The way we measure things couldn't be more important. Decimal-based fundamental units have united societies around the globe, ensuring that when things like commodities, time, resources, and knowledge are traded, everyone can agree on what is actually there. (And that we know where the pokémon are.) This is encapsulated in the science of metrology.
A goal of metrology has been to tie all of our units of measurement to a constant, so their basic nature stays the same across the universe. For example, the base unit of time—the second—is 9,192,631,770 periods of a kind of cesium atom, and the meter is actually the distance light travels in a specific fraction of a second. Both of these will not change, wherever or whenever you are in the universe.
But what about the kilogram?
Believe it or not, our current measure of the kilogram is… a lump of metal. In France. Specifically, the International Prototype of the Kilogram (IPK), a platinum and iridium cylinder, is the last physical standard. It has not held up well over the last two decades.
In the late 80s, during a rare calibration, the IPK (or 'le grand K') was found to be slightly lighter than the rest of the copies around the world. This was a massive problem.
"Think of the [IPK] as this seething, boiling thing," said Wood. "It's not this intrinsic thing. It's changing all the time." We need to define it in a way that will be stable forever, and that's what the watt balance will do.
Resting on a yellow pedestal that reaches all the way to the bedrock beneath the city to diminish vibrations, the watt balance looked pretty dang fancy. In the center of one side was a weight placed on a clear Pyrex lattice, which has coils of copper-coloured wire wrapped around its arms and another copper coil to create a drive motor on the other.

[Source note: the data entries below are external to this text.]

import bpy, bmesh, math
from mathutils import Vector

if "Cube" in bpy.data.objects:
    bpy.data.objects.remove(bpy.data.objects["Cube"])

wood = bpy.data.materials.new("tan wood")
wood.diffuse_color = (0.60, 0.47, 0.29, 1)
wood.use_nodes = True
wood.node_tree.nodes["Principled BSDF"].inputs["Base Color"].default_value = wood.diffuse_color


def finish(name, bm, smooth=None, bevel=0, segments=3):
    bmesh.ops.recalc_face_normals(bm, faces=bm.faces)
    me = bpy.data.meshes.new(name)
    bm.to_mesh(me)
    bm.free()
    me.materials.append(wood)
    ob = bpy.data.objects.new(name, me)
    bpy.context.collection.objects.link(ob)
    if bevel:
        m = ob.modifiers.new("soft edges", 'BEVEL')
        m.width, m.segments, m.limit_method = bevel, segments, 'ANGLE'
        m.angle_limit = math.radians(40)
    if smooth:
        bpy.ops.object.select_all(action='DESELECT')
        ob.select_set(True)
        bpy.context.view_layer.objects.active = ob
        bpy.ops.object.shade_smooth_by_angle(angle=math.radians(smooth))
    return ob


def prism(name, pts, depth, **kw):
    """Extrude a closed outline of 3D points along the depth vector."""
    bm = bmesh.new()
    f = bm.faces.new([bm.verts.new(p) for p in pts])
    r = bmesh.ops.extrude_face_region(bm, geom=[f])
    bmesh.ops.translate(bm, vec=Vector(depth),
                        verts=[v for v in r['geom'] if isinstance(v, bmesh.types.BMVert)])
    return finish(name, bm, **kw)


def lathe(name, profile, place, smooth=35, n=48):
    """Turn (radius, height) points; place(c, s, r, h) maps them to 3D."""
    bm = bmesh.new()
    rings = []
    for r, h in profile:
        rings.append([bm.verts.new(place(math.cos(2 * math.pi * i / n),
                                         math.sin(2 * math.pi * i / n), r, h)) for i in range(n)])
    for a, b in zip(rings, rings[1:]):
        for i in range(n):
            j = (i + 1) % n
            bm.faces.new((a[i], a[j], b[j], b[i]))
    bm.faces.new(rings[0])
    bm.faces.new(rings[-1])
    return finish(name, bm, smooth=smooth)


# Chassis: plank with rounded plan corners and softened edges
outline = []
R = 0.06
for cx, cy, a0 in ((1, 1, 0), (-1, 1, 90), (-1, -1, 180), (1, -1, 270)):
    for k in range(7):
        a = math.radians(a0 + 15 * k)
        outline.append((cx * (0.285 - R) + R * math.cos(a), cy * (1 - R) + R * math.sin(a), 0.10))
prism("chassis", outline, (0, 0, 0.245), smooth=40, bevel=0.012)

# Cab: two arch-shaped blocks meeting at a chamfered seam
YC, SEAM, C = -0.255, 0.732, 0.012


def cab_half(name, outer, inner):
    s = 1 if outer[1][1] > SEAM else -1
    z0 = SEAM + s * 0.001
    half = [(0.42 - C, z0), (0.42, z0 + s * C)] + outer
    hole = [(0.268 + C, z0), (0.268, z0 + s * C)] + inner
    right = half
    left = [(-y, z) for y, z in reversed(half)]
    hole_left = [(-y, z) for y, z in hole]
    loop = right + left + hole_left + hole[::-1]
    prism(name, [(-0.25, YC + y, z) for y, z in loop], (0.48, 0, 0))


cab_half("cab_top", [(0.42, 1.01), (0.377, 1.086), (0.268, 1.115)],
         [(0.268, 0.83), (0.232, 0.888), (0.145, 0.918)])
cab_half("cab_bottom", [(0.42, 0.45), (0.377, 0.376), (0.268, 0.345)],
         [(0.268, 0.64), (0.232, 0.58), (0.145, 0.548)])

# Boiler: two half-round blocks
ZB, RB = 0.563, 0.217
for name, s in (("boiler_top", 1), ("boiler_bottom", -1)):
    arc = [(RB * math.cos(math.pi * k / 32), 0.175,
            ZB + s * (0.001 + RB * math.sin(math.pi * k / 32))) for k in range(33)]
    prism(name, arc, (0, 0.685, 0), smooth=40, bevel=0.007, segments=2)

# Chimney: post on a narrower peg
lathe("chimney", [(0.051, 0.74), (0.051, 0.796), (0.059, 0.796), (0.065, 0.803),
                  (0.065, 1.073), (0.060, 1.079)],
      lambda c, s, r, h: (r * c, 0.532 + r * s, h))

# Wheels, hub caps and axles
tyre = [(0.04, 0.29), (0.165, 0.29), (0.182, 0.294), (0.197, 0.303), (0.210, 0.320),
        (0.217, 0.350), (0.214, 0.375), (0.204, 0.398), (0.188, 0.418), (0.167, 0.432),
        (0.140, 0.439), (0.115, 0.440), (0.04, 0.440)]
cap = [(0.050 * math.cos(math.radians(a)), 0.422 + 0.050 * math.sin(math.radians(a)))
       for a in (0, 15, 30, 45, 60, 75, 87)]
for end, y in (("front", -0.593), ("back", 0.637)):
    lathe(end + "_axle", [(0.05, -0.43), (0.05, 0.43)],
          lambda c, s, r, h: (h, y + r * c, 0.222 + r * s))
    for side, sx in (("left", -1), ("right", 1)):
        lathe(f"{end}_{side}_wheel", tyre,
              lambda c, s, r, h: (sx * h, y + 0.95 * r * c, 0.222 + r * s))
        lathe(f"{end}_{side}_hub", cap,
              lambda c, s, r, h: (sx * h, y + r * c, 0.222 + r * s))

The watt balance performs measurements in a very similar way to a classical scale balance (it compares two different forces), but it replaces the pull of gravity with the force of electromagnetism. The watt balance was invented in 1975 by Bryan Kibble from the National Physical Laboratory in the UK. Kibble passed away earlier this year, coming very close to seeing the conclusion to work that's spanned four decades now.
All this effort to pin down the kilogram has had an interesting side effect, Wood explained to me: It's helped scientists redefine Planck's Constant. Physicists are working on reducing the uncertainty of the value (Canada's watt balance measured the most accurate figure in 2014). After two years of taking apart and carefully reassembling the watt balance, they've returned with an even more precise number.
"The final numbers will be settled after July the first, next year," said Wood. "And then hopefully we'll have re-definition in 2018. [After] the fixing of values of fundamental constants."
As for the kilogram, Wood tells me that if all goes well, you and I will never notice the change: 1 kg will still be 1 kg, but a global effort will guarantee that it will be that way forever.